- AIM OF THE TASK
Only a number is required: the count of lines in the material below that contain "rings".
Content starts
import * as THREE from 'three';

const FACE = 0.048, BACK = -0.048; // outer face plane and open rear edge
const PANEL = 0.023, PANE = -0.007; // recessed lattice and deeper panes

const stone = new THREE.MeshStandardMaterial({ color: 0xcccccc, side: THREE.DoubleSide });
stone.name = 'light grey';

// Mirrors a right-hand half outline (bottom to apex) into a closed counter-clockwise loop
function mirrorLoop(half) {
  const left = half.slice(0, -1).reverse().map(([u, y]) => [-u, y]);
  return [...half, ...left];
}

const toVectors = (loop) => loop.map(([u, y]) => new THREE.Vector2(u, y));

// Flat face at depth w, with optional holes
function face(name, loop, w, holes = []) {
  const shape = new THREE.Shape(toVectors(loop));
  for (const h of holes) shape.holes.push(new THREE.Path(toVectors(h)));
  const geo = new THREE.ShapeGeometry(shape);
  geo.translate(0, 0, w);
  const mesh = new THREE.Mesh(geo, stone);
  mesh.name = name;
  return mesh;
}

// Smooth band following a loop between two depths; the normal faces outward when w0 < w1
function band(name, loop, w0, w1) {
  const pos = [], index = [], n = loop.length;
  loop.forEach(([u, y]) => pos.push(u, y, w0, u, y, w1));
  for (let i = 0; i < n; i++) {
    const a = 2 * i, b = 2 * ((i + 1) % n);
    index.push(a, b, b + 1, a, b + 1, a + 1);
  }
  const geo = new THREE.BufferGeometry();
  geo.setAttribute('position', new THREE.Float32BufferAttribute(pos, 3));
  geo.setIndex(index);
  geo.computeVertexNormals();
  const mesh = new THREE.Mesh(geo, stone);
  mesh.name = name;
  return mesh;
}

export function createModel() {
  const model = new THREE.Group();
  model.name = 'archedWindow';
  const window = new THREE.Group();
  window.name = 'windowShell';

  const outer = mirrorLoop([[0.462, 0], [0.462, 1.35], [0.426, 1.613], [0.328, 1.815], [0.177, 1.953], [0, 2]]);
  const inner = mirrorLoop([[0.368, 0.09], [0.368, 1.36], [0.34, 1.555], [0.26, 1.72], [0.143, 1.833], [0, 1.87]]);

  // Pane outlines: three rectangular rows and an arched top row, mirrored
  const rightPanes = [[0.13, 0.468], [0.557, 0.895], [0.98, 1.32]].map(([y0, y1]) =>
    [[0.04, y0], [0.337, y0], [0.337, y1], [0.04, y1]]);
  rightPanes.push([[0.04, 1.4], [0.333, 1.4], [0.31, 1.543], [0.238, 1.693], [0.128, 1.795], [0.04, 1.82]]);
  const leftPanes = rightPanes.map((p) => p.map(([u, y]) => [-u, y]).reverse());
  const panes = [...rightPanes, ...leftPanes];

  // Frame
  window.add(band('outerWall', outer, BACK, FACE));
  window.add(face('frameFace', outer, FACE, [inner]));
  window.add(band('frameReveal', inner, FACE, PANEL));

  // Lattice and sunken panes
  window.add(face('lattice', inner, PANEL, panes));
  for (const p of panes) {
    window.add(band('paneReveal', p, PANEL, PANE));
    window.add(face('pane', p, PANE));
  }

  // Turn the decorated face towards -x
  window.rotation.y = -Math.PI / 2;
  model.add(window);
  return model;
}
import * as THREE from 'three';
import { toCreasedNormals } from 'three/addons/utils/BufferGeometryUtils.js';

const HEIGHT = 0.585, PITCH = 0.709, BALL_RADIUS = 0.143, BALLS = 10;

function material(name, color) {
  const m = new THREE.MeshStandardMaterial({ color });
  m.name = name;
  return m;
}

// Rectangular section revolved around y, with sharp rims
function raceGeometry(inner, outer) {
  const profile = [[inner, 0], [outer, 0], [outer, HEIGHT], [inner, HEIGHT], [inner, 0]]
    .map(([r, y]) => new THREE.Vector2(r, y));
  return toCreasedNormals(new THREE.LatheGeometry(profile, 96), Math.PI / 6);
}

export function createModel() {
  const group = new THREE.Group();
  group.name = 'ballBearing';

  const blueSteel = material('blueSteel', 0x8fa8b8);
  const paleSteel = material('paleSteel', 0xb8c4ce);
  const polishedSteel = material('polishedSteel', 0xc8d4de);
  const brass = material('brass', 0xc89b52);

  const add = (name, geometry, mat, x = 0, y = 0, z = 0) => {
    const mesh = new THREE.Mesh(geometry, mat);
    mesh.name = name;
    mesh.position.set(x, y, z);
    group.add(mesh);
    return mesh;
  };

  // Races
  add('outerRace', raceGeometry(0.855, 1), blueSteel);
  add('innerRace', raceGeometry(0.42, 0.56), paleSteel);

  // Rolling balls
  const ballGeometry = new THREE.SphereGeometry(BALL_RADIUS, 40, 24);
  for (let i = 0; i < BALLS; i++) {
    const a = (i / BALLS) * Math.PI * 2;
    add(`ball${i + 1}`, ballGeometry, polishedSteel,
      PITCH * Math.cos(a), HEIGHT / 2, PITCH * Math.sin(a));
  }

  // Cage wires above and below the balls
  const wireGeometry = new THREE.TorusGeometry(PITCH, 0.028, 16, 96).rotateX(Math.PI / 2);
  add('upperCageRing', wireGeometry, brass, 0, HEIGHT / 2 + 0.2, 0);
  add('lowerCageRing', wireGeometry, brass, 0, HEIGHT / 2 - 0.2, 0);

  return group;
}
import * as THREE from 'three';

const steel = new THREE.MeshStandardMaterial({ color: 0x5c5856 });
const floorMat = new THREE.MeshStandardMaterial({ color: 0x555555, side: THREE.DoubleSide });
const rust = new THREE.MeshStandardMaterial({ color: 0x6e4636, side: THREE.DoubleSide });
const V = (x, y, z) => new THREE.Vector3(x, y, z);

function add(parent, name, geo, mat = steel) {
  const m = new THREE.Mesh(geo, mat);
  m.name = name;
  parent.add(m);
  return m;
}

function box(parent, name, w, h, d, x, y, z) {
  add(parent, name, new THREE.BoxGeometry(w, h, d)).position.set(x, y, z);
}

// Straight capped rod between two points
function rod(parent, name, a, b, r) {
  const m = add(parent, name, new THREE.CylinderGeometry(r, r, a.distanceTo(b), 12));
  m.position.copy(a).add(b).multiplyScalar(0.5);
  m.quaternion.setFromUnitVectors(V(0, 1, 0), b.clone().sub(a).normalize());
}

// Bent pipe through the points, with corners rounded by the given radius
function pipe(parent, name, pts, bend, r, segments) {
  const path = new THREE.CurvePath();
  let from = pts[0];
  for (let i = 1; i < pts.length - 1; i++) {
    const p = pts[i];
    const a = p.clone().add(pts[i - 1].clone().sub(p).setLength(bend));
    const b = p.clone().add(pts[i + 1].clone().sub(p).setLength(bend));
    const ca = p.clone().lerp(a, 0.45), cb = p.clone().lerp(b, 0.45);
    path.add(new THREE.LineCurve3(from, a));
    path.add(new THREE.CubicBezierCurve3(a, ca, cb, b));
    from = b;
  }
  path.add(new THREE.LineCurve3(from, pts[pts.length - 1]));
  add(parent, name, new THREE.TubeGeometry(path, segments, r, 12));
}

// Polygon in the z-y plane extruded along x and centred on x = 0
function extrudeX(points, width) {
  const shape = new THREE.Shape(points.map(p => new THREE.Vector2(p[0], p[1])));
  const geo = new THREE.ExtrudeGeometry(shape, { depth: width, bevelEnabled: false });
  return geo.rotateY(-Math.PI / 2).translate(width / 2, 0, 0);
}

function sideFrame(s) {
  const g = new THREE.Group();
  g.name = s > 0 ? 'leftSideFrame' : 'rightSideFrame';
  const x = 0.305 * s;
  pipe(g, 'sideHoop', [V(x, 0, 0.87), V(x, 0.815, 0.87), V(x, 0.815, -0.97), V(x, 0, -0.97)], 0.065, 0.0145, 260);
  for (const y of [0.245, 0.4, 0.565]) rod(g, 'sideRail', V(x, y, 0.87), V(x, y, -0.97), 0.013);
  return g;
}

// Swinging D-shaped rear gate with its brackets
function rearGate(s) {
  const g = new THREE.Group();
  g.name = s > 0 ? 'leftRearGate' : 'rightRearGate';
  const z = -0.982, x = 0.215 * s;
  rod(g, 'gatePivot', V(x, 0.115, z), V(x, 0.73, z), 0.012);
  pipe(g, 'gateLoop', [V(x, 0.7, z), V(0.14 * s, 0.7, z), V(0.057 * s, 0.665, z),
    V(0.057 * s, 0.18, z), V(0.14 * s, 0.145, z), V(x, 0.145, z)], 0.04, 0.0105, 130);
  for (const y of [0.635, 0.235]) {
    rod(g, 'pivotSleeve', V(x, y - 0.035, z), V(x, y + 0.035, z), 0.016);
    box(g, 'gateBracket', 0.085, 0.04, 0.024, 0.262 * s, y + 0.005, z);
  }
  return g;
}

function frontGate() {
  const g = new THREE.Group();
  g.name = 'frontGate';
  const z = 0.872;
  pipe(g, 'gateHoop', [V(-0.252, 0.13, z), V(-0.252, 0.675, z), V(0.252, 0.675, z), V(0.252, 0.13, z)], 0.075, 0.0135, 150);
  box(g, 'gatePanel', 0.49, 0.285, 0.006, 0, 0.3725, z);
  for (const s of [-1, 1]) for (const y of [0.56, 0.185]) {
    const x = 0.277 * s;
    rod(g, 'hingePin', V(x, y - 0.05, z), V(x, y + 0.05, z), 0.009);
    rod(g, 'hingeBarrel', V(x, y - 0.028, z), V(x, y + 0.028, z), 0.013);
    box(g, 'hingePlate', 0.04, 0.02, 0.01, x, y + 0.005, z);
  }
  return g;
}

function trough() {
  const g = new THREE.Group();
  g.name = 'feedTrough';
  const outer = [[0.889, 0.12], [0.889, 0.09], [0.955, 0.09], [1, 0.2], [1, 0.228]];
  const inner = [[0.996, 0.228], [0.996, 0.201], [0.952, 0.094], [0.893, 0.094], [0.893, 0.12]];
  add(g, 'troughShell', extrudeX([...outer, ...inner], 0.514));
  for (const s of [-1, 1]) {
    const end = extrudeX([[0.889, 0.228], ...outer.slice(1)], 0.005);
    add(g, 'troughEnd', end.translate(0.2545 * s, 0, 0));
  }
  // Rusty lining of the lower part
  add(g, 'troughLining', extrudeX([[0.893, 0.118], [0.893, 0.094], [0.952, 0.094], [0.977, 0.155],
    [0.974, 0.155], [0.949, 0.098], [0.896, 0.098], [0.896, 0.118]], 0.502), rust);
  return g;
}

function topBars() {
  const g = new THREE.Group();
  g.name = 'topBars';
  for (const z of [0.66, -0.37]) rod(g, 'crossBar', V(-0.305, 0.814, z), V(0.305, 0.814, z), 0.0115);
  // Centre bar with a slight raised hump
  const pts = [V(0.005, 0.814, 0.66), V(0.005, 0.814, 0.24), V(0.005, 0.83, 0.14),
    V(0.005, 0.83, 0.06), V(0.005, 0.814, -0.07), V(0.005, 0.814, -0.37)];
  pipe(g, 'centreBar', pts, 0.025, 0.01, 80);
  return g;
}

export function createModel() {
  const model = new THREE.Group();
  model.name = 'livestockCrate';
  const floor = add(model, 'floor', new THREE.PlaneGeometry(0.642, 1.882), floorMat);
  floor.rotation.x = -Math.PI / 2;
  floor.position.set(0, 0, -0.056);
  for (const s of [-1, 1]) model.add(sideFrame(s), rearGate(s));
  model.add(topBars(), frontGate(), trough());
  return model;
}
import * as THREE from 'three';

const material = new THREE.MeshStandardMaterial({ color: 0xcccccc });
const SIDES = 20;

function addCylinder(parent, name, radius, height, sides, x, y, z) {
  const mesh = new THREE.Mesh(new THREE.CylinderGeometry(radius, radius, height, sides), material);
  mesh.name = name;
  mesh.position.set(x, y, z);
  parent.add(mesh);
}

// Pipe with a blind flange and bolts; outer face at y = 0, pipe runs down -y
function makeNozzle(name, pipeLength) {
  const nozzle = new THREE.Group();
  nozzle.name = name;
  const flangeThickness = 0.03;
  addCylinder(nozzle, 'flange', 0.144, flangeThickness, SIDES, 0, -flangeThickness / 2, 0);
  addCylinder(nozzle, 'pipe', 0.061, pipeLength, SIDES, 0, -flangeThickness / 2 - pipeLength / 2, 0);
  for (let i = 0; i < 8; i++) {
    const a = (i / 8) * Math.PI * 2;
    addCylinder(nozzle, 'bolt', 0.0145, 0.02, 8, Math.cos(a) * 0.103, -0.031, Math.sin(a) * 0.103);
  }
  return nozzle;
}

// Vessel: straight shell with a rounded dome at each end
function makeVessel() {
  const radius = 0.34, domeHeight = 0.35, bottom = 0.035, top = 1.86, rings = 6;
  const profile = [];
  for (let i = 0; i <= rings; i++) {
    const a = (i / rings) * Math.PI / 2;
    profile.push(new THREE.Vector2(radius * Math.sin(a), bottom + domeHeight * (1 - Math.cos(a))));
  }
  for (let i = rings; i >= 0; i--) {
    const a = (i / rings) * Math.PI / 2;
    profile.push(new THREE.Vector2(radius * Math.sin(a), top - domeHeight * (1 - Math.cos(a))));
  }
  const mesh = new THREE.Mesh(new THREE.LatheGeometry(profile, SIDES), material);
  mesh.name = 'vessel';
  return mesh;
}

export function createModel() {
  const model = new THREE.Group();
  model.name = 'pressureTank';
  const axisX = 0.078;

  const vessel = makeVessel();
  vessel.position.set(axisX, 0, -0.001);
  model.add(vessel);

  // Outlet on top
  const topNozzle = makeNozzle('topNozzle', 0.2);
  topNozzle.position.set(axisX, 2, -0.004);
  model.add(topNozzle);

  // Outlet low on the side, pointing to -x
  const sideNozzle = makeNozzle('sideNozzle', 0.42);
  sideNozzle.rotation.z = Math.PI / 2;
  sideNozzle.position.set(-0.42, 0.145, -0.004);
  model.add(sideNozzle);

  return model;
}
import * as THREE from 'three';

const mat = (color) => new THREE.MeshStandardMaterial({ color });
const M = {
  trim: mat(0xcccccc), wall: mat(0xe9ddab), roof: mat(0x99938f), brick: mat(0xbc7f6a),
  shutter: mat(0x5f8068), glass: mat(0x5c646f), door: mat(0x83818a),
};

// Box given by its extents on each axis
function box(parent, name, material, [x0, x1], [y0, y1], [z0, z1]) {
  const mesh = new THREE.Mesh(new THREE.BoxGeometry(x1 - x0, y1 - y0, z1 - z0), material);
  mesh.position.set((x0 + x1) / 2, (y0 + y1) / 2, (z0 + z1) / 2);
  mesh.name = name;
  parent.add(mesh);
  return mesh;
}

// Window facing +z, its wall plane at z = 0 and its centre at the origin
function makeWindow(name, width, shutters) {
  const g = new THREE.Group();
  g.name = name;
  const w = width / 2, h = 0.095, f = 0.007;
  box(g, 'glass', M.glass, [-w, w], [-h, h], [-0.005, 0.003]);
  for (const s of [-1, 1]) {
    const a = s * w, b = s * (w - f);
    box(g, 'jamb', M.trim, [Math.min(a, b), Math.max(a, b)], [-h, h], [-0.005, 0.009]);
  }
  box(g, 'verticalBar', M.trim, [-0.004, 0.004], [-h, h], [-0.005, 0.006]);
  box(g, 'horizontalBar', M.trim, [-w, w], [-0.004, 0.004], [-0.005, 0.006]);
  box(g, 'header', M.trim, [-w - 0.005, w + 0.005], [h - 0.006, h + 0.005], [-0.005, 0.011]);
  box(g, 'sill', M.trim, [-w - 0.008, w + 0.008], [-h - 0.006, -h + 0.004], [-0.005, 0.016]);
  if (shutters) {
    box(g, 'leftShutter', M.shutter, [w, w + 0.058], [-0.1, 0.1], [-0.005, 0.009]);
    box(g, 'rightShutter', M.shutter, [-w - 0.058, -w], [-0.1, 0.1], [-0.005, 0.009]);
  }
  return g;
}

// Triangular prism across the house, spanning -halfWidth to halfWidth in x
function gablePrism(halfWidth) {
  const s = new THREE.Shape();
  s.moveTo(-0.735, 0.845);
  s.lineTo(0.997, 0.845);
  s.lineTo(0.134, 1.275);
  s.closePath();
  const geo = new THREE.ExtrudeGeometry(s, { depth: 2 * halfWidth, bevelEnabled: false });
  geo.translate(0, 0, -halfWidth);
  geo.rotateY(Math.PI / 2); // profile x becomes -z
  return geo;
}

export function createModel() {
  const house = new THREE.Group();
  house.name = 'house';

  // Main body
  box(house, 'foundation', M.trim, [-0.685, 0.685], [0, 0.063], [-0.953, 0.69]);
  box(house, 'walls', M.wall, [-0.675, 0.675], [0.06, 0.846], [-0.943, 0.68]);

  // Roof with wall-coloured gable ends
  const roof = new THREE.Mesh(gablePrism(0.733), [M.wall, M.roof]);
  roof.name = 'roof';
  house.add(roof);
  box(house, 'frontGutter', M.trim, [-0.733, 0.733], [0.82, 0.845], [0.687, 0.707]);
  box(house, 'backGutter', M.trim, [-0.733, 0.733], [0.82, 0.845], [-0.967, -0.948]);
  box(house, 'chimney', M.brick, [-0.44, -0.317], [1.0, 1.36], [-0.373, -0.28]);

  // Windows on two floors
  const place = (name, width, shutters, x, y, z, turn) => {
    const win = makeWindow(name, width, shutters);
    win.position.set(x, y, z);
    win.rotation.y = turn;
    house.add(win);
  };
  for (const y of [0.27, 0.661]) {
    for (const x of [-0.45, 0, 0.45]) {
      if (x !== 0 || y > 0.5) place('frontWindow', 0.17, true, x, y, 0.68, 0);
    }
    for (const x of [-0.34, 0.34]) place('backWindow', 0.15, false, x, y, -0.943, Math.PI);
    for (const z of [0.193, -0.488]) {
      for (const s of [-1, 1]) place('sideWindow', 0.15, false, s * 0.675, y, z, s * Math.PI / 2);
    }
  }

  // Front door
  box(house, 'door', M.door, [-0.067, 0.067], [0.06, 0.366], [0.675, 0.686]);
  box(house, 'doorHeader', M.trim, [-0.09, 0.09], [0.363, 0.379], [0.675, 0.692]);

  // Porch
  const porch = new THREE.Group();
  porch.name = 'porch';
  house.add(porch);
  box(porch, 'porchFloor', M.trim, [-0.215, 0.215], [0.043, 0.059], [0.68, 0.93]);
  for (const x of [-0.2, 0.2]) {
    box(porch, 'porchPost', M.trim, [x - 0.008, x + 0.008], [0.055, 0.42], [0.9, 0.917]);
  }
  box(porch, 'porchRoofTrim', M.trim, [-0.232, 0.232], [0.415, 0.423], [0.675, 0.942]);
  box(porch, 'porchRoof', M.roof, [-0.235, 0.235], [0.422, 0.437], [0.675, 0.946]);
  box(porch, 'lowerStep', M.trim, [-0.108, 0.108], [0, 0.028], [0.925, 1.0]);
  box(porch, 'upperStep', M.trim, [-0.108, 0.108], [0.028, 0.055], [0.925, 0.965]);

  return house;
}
Content ends
- FINAL ANSWER
5